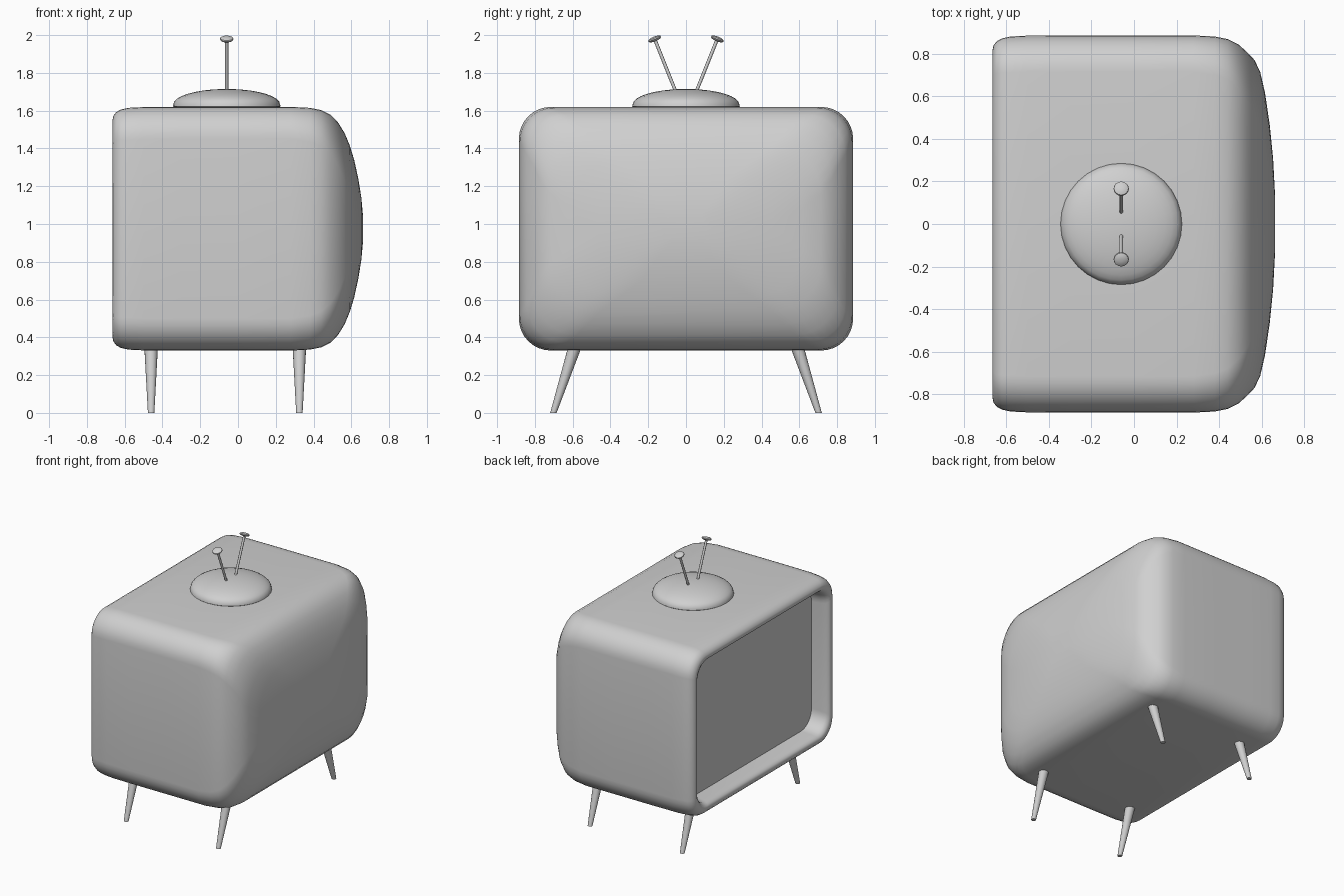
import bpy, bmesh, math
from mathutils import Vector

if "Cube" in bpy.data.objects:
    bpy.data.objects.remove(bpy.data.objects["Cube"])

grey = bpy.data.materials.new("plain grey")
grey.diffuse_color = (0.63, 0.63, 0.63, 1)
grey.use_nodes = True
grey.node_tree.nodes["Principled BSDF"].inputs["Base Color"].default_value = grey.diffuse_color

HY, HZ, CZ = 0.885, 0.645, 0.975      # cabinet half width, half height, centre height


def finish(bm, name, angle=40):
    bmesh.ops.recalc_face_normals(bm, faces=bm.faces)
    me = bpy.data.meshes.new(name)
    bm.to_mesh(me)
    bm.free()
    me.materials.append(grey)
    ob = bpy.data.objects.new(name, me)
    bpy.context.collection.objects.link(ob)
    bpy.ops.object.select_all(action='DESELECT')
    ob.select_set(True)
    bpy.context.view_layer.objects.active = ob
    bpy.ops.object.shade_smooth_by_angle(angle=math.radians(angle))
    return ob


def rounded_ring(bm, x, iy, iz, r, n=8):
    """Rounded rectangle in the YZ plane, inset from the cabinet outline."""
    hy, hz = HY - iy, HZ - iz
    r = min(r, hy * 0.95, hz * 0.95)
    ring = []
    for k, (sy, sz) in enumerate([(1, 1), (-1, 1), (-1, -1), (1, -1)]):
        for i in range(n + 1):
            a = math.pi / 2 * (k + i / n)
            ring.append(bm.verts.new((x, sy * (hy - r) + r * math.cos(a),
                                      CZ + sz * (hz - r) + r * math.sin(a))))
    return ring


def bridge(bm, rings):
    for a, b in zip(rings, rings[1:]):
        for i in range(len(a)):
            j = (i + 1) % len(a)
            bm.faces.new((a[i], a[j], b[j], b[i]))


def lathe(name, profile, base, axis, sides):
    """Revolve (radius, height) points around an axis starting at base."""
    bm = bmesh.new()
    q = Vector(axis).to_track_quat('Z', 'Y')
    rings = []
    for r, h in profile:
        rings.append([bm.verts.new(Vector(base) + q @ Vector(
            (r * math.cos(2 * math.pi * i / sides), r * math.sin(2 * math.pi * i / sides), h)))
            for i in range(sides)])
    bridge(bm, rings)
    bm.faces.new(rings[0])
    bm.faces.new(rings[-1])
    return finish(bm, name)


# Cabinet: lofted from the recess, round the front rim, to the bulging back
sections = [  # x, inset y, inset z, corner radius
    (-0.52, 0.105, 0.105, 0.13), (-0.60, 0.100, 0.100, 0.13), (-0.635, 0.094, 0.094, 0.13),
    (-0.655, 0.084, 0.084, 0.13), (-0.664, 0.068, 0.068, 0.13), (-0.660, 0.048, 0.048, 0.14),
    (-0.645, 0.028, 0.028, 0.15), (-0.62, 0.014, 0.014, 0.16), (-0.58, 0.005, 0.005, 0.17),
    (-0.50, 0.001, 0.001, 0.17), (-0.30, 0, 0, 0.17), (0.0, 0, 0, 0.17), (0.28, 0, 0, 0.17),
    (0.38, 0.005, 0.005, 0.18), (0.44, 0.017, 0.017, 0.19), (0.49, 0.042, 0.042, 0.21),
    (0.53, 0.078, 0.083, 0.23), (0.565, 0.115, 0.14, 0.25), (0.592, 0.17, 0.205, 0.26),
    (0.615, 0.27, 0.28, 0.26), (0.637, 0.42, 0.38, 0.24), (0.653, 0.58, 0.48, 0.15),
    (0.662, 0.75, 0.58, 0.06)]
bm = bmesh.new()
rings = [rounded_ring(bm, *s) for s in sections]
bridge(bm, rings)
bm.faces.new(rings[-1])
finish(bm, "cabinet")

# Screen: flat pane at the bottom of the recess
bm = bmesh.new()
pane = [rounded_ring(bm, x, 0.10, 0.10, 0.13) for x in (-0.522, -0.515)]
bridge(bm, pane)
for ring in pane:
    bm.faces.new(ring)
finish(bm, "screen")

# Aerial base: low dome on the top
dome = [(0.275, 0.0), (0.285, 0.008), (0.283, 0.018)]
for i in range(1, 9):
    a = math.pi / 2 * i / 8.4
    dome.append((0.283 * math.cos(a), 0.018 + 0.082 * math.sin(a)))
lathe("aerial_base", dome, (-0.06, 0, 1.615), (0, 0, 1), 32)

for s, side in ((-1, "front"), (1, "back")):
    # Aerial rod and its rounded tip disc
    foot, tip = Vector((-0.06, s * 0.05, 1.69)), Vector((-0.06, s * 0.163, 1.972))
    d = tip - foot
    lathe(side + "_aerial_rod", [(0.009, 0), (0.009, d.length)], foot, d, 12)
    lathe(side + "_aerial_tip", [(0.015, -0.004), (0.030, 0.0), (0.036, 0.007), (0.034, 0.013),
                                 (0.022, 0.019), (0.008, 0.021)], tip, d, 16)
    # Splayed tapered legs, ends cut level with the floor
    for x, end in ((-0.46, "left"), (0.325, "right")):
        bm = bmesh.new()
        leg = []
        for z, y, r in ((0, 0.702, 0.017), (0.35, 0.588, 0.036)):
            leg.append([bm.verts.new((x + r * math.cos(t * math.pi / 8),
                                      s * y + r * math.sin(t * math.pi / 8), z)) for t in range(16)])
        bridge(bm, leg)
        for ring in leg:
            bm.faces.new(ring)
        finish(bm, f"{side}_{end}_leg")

* EXERCISE REQUIREMENTS
Reproduce each line in the listing above that mentions the string "Cube".

* RESPONSE BELOW
if "Cube" in bpy.data.objects:
    bpy.data.objects.remove(bpy.data.objects["Cube"])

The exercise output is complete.